___ Record set

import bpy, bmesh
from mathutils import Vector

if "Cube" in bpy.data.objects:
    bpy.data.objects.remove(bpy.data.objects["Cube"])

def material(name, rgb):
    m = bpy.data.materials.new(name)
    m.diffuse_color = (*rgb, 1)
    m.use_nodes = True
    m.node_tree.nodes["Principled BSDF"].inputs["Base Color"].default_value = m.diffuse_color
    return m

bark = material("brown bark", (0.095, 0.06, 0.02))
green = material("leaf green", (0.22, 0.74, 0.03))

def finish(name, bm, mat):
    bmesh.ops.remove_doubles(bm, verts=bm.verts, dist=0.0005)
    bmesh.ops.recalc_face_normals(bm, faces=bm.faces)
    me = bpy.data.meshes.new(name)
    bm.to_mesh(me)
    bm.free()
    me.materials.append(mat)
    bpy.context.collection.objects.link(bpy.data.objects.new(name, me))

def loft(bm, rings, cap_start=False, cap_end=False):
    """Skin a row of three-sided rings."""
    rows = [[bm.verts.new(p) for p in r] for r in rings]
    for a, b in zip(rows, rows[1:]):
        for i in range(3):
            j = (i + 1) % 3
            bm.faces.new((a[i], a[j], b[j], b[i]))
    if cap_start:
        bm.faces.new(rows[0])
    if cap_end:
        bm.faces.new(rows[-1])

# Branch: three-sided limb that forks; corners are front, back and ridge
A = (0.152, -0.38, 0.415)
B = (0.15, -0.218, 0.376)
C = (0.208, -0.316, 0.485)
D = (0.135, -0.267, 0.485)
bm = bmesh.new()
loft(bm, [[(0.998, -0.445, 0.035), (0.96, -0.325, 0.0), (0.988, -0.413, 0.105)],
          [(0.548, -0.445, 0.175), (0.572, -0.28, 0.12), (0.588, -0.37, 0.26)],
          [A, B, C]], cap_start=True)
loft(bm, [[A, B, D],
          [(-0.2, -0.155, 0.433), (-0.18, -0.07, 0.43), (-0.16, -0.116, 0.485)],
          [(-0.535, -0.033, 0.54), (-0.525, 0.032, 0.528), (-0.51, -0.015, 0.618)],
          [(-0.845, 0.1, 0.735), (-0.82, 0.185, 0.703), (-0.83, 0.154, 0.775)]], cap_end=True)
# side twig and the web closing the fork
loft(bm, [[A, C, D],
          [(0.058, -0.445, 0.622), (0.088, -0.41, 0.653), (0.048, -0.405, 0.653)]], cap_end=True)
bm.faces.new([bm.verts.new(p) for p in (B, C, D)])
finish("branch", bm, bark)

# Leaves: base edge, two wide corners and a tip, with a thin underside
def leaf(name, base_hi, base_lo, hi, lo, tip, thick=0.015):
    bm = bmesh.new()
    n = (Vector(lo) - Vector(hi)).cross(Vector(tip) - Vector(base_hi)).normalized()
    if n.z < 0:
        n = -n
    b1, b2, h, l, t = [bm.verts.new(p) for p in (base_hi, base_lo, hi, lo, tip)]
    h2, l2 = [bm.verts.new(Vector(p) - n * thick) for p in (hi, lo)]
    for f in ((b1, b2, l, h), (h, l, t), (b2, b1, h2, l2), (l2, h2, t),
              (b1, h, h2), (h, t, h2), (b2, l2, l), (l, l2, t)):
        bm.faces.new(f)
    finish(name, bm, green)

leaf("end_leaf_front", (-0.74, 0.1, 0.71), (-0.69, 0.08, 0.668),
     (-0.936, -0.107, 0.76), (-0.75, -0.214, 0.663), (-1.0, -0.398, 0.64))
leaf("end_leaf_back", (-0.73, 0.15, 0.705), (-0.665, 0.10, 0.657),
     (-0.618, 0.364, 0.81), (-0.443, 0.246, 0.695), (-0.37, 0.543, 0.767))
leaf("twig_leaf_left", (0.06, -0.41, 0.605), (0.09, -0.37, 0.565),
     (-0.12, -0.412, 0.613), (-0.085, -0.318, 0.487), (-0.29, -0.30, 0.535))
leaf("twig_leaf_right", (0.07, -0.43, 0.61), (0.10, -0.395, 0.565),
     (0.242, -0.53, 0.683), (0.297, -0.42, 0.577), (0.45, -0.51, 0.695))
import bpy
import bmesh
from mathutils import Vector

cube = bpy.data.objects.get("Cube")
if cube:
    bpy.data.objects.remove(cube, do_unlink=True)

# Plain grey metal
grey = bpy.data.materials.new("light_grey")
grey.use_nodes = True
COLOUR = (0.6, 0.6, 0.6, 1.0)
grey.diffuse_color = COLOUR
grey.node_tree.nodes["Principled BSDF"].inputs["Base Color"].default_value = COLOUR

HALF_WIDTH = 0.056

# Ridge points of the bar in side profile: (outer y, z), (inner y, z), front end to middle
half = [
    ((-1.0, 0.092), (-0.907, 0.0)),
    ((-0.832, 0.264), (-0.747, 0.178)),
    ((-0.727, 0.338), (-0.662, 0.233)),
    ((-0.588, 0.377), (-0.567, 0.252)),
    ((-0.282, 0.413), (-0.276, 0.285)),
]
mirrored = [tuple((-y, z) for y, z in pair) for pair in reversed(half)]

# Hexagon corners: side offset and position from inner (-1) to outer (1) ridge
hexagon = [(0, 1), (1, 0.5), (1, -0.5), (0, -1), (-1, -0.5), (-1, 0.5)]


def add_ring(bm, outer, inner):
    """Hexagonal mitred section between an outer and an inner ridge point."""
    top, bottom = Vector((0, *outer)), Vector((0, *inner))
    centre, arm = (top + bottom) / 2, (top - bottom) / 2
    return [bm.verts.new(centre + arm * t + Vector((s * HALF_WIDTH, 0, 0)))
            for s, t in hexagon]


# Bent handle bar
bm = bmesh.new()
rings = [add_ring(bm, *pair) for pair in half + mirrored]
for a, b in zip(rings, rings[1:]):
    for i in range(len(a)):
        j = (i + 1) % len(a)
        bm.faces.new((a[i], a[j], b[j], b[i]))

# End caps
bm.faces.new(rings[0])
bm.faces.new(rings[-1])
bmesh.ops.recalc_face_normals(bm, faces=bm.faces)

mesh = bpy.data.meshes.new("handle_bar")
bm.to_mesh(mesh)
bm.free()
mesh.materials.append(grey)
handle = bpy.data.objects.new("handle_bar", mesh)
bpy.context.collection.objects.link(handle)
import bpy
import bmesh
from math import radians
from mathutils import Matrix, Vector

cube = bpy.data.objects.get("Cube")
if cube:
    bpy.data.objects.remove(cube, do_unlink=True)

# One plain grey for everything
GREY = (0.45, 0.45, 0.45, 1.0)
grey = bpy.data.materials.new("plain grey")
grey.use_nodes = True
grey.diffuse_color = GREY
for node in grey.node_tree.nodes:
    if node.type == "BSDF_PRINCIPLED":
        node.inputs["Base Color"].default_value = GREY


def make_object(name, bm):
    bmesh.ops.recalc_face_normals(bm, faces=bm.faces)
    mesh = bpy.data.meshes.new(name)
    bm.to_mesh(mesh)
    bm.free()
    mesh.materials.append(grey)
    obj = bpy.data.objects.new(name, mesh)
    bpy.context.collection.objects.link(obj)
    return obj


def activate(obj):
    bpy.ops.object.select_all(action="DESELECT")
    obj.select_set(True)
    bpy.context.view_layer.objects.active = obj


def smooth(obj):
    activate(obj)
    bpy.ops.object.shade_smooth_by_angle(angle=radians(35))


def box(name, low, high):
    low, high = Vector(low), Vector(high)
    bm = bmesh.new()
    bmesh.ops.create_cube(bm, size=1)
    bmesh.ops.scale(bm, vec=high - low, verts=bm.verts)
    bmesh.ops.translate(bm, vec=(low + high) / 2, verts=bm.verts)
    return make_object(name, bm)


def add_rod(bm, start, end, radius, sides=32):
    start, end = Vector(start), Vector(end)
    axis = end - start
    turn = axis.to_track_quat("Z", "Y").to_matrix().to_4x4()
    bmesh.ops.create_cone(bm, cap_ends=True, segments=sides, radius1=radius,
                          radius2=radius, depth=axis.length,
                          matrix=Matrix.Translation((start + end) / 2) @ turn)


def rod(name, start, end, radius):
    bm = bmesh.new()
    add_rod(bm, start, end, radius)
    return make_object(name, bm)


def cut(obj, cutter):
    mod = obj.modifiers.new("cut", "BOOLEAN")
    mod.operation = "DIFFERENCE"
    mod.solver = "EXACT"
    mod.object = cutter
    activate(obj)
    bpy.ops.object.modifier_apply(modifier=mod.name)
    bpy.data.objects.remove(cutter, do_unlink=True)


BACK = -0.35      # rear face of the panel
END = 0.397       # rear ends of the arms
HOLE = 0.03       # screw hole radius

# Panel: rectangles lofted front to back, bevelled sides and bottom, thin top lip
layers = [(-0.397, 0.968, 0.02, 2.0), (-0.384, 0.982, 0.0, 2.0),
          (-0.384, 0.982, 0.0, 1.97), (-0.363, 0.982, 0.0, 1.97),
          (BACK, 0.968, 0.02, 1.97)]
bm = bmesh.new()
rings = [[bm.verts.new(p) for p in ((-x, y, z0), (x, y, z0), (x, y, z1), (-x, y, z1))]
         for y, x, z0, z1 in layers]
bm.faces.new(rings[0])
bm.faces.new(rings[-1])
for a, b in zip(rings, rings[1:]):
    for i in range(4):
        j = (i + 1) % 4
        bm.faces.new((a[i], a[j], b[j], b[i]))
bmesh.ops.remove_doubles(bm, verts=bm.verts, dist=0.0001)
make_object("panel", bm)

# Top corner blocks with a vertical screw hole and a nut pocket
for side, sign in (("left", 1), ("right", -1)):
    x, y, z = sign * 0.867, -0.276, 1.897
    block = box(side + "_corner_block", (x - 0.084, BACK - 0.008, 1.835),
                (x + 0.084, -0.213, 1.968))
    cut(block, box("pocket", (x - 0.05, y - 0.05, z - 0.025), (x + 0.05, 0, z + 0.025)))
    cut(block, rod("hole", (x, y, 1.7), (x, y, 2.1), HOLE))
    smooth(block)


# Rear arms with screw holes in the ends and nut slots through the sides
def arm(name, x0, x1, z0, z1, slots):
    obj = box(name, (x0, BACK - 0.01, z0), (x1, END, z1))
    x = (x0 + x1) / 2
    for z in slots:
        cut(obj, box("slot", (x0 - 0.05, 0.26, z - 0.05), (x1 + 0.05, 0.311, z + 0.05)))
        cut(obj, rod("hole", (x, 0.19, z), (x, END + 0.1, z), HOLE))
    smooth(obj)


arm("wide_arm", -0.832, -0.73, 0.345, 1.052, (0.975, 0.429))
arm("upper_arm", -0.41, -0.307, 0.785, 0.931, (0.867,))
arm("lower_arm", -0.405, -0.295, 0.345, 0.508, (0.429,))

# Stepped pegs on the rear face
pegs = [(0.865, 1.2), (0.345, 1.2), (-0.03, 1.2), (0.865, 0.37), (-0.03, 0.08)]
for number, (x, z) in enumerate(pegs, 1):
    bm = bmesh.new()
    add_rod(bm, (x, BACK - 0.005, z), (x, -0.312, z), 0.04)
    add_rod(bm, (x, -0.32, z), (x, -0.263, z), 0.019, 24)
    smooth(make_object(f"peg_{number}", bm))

______

| What this task involves |
Each line from the beginning of the listing up to the line where "A = (0.152, -0.38, 0.415)" appears needs to be given again exactly; please add nothing else.

| Your solution |
import bpy, bmesh
from mathutils import Vector

if "Cube" in bpy.data.objects:
    bpy.data.objects.remove(bpy.data.objects["Cube"])

def material(name, rgb):
    m = bpy.data.materials.new(name)
    m.diffuse_color = (*rgb, 1)
    m.use_nodes = True
    m.node_tree.nodes["Principled BSDF"].inputs["Base Color"].default_value = m.diffuse_color
    return m

bark = material("brown bark", (0.095, 0.06, 0.02))
green = material("leaf green", (0.22, 0.74, 0.03))

def finish(name, bm, mat):
    bmesh.ops.remove_doubles(bm, verts=bm.verts, dist=0.0005)
    bmesh.ops.recalc_face_normals(bm, faces=bm.faces)
    me = bpy.data.meshes.new(name)
    bm.to_mesh(me)
    bm.free()
    me.materials.append(mat)
    bpy.context.collection.objects.link(bpy.data.objects.new(name, me))

def loft(bm, rings, cap_start=False, cap_end=False):
    """Skin a row of three-sided rings."""
    rows = [[bm.verts.new(p) for p in r] for r in rings]
    for a, b in zip(rows, rows[1:]):
        for i in range(3):
            j = (i + 1) % 3
            bm.faces.new((a[i], a[j], b[j], b[i]))
    if cap_start:
        bm.faces.new(rows[0])
    if cap_end:
        bm.faces.new(rows[-1])

# Branch: three-sided limb that forks; corners are front, back and ridge
A = (0.152, -0.38, 0.415)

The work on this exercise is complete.